Getting vaccines to the homes started slowly because the Pfizer shot, which initially needed to be stored at -70 ° C and not easily transported, was the only one available until early January.
The fact that it came in large quantities of about 1,000 doses and had to be used soon after thawing meant it couldn’t be divided into small deliveries, so it was usually reserved for large urban vaccination centers.
The puncture approval from Oxford and AstraZeneca on January 4 meant that the rollout could be monumental accelerated as it can be stored at room temperature for a long time.
While the vaccination of nursing home residents has been largely successful, attempts to immunize the staff in the homes have not been successful.
Ministers are now considering legislating for nursing home staff to receive a Covid vaccine because admission rates are so low that they could put the elderly at risk.
Only 76.6 percent of nursing home workers have taken advantage of the vaccine offerings in England so far.
But the admission rate varies wildly across the country, with six areas handing out injections to less than 60 percent of their care home workers.
Only 404 of Lambeth in 898 eligible nursing home workers in London accepted the invitation for a vaccine – an admission rate of just 45 percent.
Four of the other five areas were also located in London: Wandsworth (55.8 percent), Camden (58.6 percent), Hackney (59.1 percent) and Redbridge (59.2 percent).
The hesitant vaccination has led the government to consider making injections compulsory for healthcare providers.
Pete Calveley, CEO of Barchester Healthcare which already has a controversial ‘no jab no job’ policy, said his staff have a ‘duty’ to get the Covid vaccine to protect their residents from Covid.
He said the human rights of people living in nursing homes are at stake and that staff should protect them.
The company was one of the first to announce that it would not be hiring new caregivers who have not been vaccinated and that all existing staff should be given a shot by the end of April.
Reluctance is believed to be high among healthcare workers as many of them come from low-income or less educated households, or from black or ethnic minorities. All of these groups are known to be more likely to refuse a vaccine.
Matt Hancock admitted Monday that mandatory vaccination was “something we’re looking at” and claimed that “many” nursing homes have backed the proposal.
He scolded caregivers who declined their injections and warned that they have “a duty of care not to pass the disease on” to vulnerable residents.
His comments came after a leaked document submitted to the Covid Operations Cabinet committee showed that Mr. Hancock and Boris Johnson had both agreed to mandatory injections for health personnel.
Mr. Hancock told LBC, “This one hasn’t been decided on yet, but it’s something we’re looking at.
“Because people who care for the elderly in care homes, who we know are most vulnerable to Covid, they have a duty of care not to transmit the disease, and that’s a reasonable question.”
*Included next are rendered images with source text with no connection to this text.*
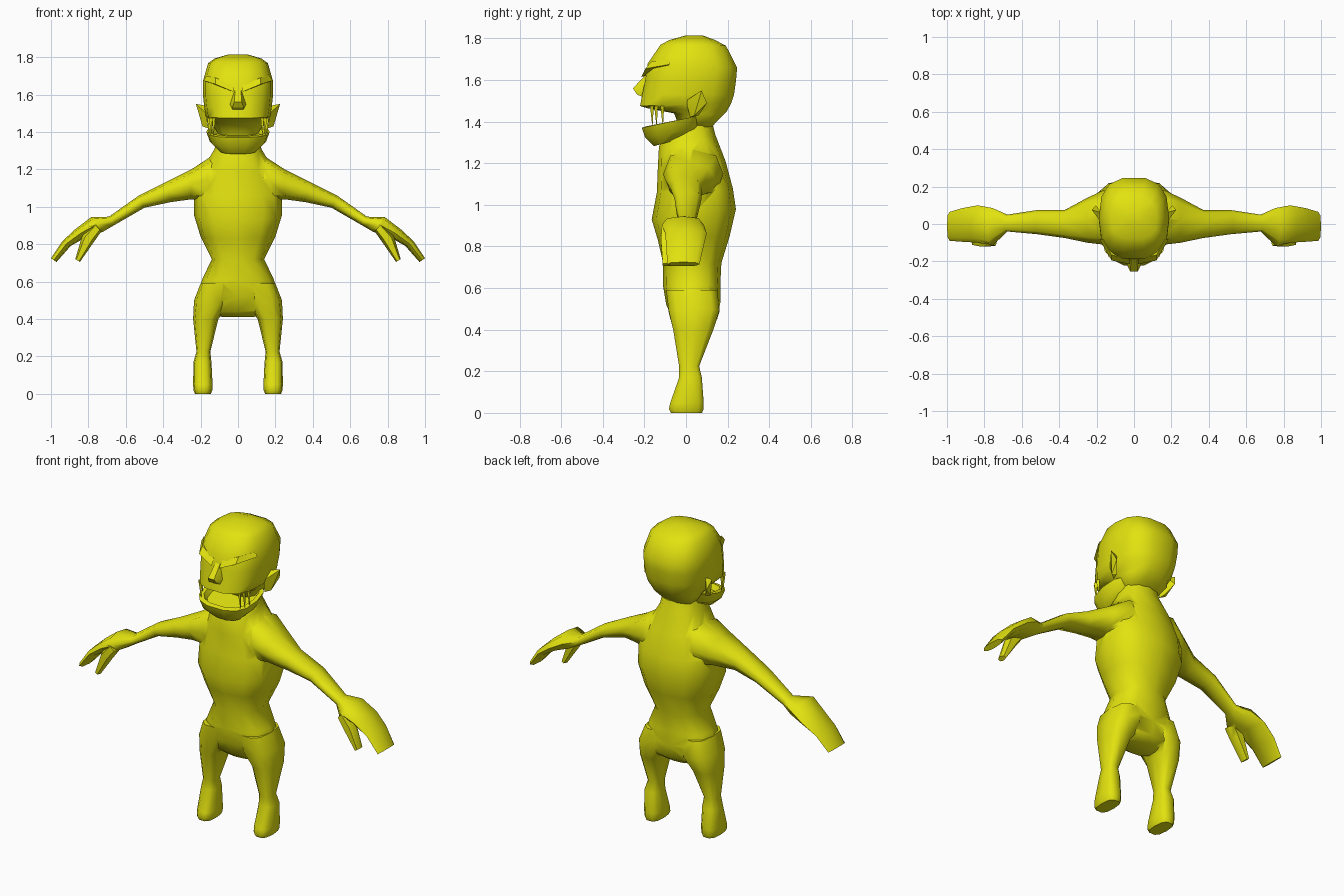
import bpy, bmesh, math
from mathutils import Vector

skin = bpy.data.materials.new("yellow_skin")
skin.diffuse_color = (0.76, 0.76, 0.005, 1)


def finish(name, bm, angle=60):
    bmesh.ops.recalc_face_normals(bm, faces=bm.faces)
    me = bpy.data.meshes.new(name)
    bm.to_mesh(me)
    bm.free()
    me.materials.append(skin)
    ob = bpy.data.objects.new(name, me)
    bpy.context.collection.objects.link(ob)
    smooth(ob, angle)
    return ob


def smooth(ob, angle=60):
    bpy.ops.object.select_all(action='DESELECT')
    ob.select_set(True)
    bpy.context.view_layer.objects.active = ob
    bpy.ops.object.shade_smooth_by_angle(angle=math.radians(angle))


def loft(name, rings, n=10, power=0.8, angle=60):
    """Skin a row of (centre, u, v) rounded rings and cap both ends."""
    def soft(t):
        return math.copysign(abs(t) ** power, t)
    bm = bmesh.new()
    loops = []
    for c, u, v in rings:
        angles = [2 * math.pi * i / n for i in range(n)]
        loops.append([bm.verts.new(c + u * soft(math.cos(a)) + v * soft(math.sin(a))) for a in angles])
    for a, b in zip(loops, loops[1:]):
        for i in range(n):
            j = (i + 1) % n
            bm.faces.new((a[i], a[j], b[j], b[i]))
    bm.faces.new(loops[0])
    bm.faces.new(loops[-1])
    return finish(name, bm, angle)


def trunk(rows):
    """Rows: half width, front y, front z, back y, back z."""
    out = []
    for w, y0, z0, y1, z1 in rows:
        f, b = Vector((0, y0, z0)), Vector((0, y1, z1))
        out.append(((f + b) / 2, Vector((w, 0, 0)), (b - f) / 2))
    return out


def limb(rows, s):
    """Rows: outer x, z, inner x, z, front y, back y; s is the side."""
    out = []
    for ax, az, bx, bz, y0, y1 in rows:
        a, b = Vector((s * ax, 0, az)), Vector((s * bx, 0, bz))
        out.append(((a + b) / 2 + Vector((0, (y0 + y1) / 2, 0)), (a - b) / 2, Vector((0, (y1 - y0) / 2, 0))))
    return out


def hull(name, pts, angle=30):
    bm = bmesh.new()
    for p in pts:
        bm.verts.new(p)
    bmesh.ops.convex_hull(bm, input=bm.verts)
    return finish(name, bm, angle)


def unite(base, parts):
    for p in parts:
        m = base.modifiers.new("union", 'BOOLEAN')
        m.operation, m.solver, m.object = 'UNION', 'EXACT', p
        bpy.context.view_layer.objects.active = base
        bpy.ops.object.modifier_apply(modifier=m.name)
        bpy.data.objects.remove(p)
    smooth(base)


# Torso with neck and hips
body = loft("body", trunk([
    (.11, -.09, 1.36, .12, 1.42), (.125, -.13, 1.28, .14, 1.34),
    (.19, -.135, 1.19, .19, 1.21), (.235, -.14, 1.06, .225, 1.08),
    (.235, -.165, .93, .24, .98), (.2, -.135, .83, .21, .85),
    (.14, -.11, .72, .17, .72), (.19, -.11, .61, .165, .62),
    (.22, -.095, .52, .165, .53), (.16, -.06, .44, .15, .45),
    (.1, -.02, .41, .11, .42)]), 12)

# Arms with mitten hands, thumbs, and legs with feet
arm_rows = [
    (.1, 1.27, .12, 1.02, -.1, .17), (.15, 1.265, .18, 1.03, -.11, .18),
    (.25, 1.2, .25, 1.04, -.1, .14), (.38, 1.135, .36, 1.025, -.075, .075),
    (.53, 1.06, .5, .995, -.055, .075), (.69, .947, .665, .9, -.04, .05),
    (.785, .945, .725, .865, -.115, .085), (.87, .88, .80, .845, -.1, .1),
    (.94, .815, .895, .79, -.095, .085), (1.0, .725, .97, .705, -.09, .065)]
thumb_rows = [
    (.77, .91, .73, .87, -.12, -.04), (.835, .84, .765, .82, -.125, -.05),
    (.87, .72, .845, .705, -.115, -.06)]
leg_rows = [
    (.2, .59, .03, .59, -.1, .155), (.235, .5, .045, .48, -.088, .165),
    (.24, .4, .105, .4, -.065, .135), (.222, .225, .148, .225, -.035, .065),
    (.238, .17, .142, .17, -.035, .078), (.24, .05, .136, .05, -.078, .088),
    (.238, .02, .137, .02, -.085, .088), (.23, 0, .145, 0, -.075, .08)]
parts = []
for s in (-1, 1):
    parts.append(loft("arm", limb(arm_rows, s), 8))
    parts.append(loft("thumb", limb(thumb_rows, s), 6))
    parts.append(loft("leg", limb(leg_rows, s), 10, .7))
unite(body, parts)

# Skull with upper lip and palate
skull = loft("skull", trunk([
    (.1, -.03, 1.37, .12, 1.37), (.14, -.06, 1.44, .18, 1.43),
    (.15, -.19, 1.465, .2, 1.45), (.172, -.225, 1.475, .222, 1.49),
    (.18, -.215, 1.53, .235, 1.53), (.188, -.2, 1.6, .245, 1.6),
    (.188, -.188, 1.68, .25, 1.66), (.16, -.125, 1.77, .195, 1.765),
    (.125, -.08, 1.793, .14, 1.793), (.05, .0, 1.815, .08, 1.815)]), 14, .75)

# Lower jaw with a hollow mouth floor
jaw = loft("jaw", trunk([
    (.1, -.155, 1.282, .0, 1.325), (.15, -.2, 1.325, .07, 1.37),
    (.17, -.215, 1.37, .09, 1.435), (.145, -.19, 1.378, .07, 1.43),
    (.13, -.17, 1.35, .05, 1.40)]), 14, .75, 40)

# Nose
hull("nose", [(s * x, y, z) for s in (-1, 1) for x, y, z in
              ((.015, -.19, 1.63), (.02, -.255, 1.56), (.045, -.2, 1.55), (.03, -.235, 1.53), (.03, -.2, 1.515))])

for s in (-1, 1):
    # Slanted brow ridge
    hull("brow", [(s * x, y, z) for x, y, z in
                  ((.025, -.215, 1.615), (.025, -.19, 1.65), (.12, -.195, 1.655),
                   (.12, -.165, 1.69), (.185, -.08, 1.675), (.17, -.08, 1.7), (.1, -.12, 1.64))])
    # Pointed ear
    hull("ear", [(s * x, y, z) for x, y, z in
                 ((.17, .0, 1.5), (.17, .06, 1.54), (.17, .06, 1.43), (.16, .02, 1.42),
                  (.225, .075, 1.55), (.205, .1, 1.49), (.19, .04, 1.43))])
    # Long thin fangs bridging the open mouth
    for x, y in ((.13, -.165), (.145, -.145), (.155, -.115)):
        hull("fang", [(s * (x + dx), y + dy, 1.475) for dx, dy in ((-.009, -.008), (.009, -.008), (0, .01))]
             + [(s * x, y + .004, 1.37)])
He said that ‘many’ nursing homes had asked for this, adding, “A legal change is needed and, as you can see, I am open to it, but no final decision has been made yet.”